• Aim of the exercise:
Scan the entries for lines with the word "HEIGHT", then copy those lines.

*** Opening of Provided entries ***

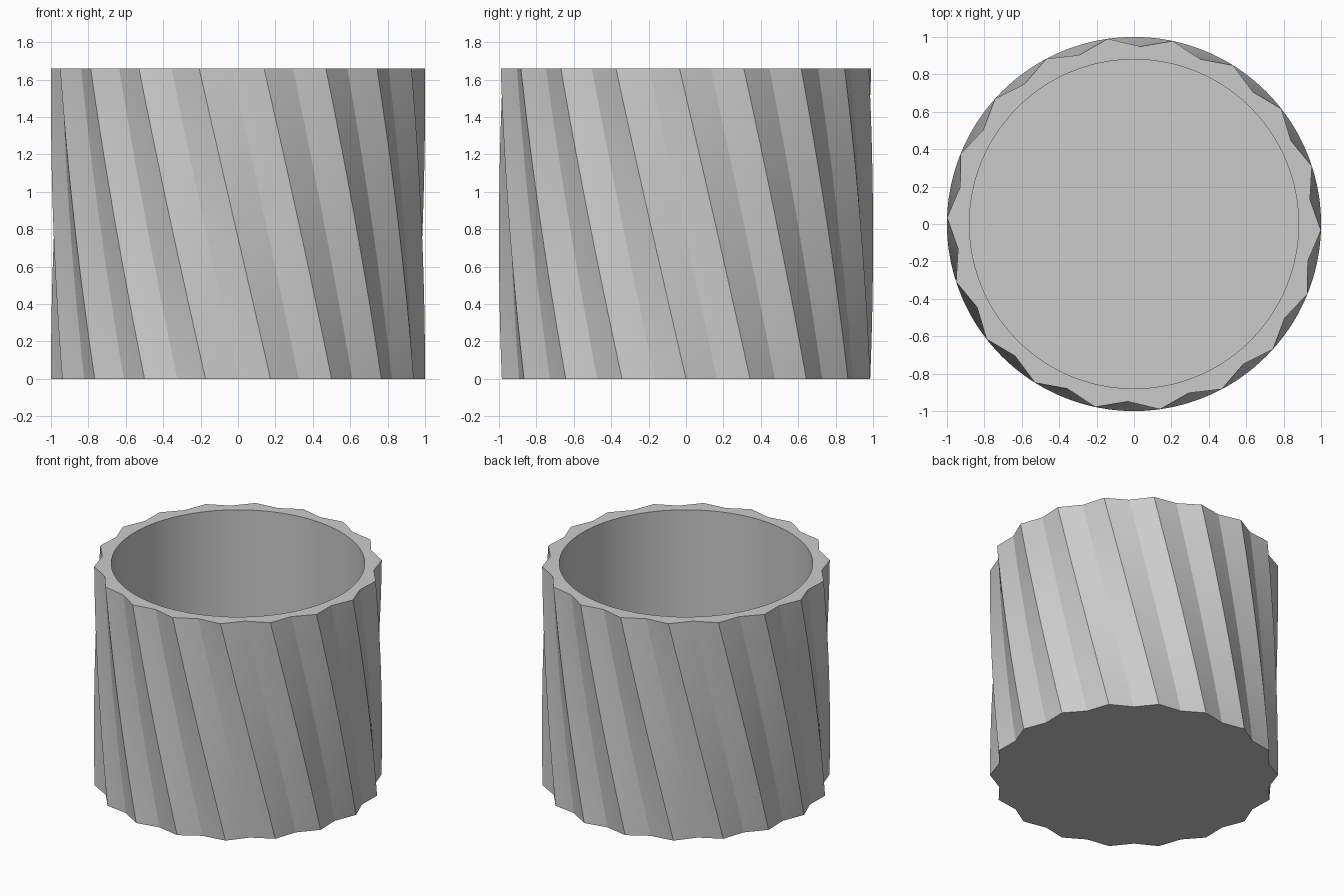
import bpy, bmesh, math
from mathutils import Vector

if "Cube" in bpy.data.objects:
    bpy.data.objects.remove(bpy.data.objects["Cube"], do_unlink=True)

HEIGHT, FLOOR, BORE = 1.66, 0.12, 0.88
RIDGES, PEAK, VALLEY = 18, 1.0, 0.95
SUB = 3                      # points along each flank
TWIST = math.radians(-22)
LAYERS = 48

grey = bpy.data.materials.new("light_grey")
grey.use_nodes = True
colour = (0.6, 0.6, 0.6, 1)
grey.diffuse_color = colour
grey.node_tree.nodes["Principled BSDF"].inputs["Base Color"].default_value = colour

# Zigzag cross-section with straight flanks
corners = []
for i in range(2 * RIDGES):
    a = math.pi * i / RIDGES
    r = VALLEY if i % 2 else PEAK
    corners.append(Vector((r * math.cos(a), r * math.sin(a))))
star = [p.lerp(q, k / SUB)
        for p, q in zip(corners, corners[1:] + corners[:1]) for k in range(SUB)]
circle = [p.normalized() * BORE for p in star]

bm = bmesh.new()


def ring(points, z, turn):
    c, s = math.cos(turn), math.sin(turn)
    return [bm.verts.new((p.x * c - p.y * s, p.x * s + p.y * c, z)) for p in points]


def bridge(a, b, smooth=False):
    n = len(a)
    for i in range(n):
        j = (i + 1) % n
        bm.faces.new((a[i], a[j], b[j], b[i])).smooth = smooth


# Twisted outer wall, closed underneath
outer = [ring(star, HEIGHT * k / LAYERS, TWIST * k / LAYERS) for k in range(LAYERS + 1)]
for low, high in zip(outer, outer[1:]):
    bridge(low, high)
bm.faces.new(outer[0][::-1])

# Flat rim, round bore and inner floor
bore_top = ring(circle, HEIGHT, TWIST)
bore_low = ring(circle, FLOOR, TWIST)
bridge(outer[-1], bore_top)
bridge(bore_top, bore_low, True)
bm.faces.new(bore_low)

# Keep the bore edges crisp
for loop in (bore_top, bore_low):
    for i, v in enumerate(loop):
        bm.edges.get((v, loop[i - 1])).smooth = False

mesh = bpy.data.meshes.new("twisted_pot")
bm.to_mesh(mesh)
bm.free()
mesh.materials.append(grey)
pot = bpy.data.objects.new("twisted_pot", mesh)
bpy.context.collection.objects.link(pot)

*** Close of Provided entries ***

• Solution:
HEIGHT, FLOOR, BORE = 1.66, 0.12, 0.88
outer = [ring(star, HEIGHT * k / LAYERS, TWIST * k / LAYERS) for k in range(LAYERS + 1)]
bore_top = ring(circle, HEIGHT, TWIST)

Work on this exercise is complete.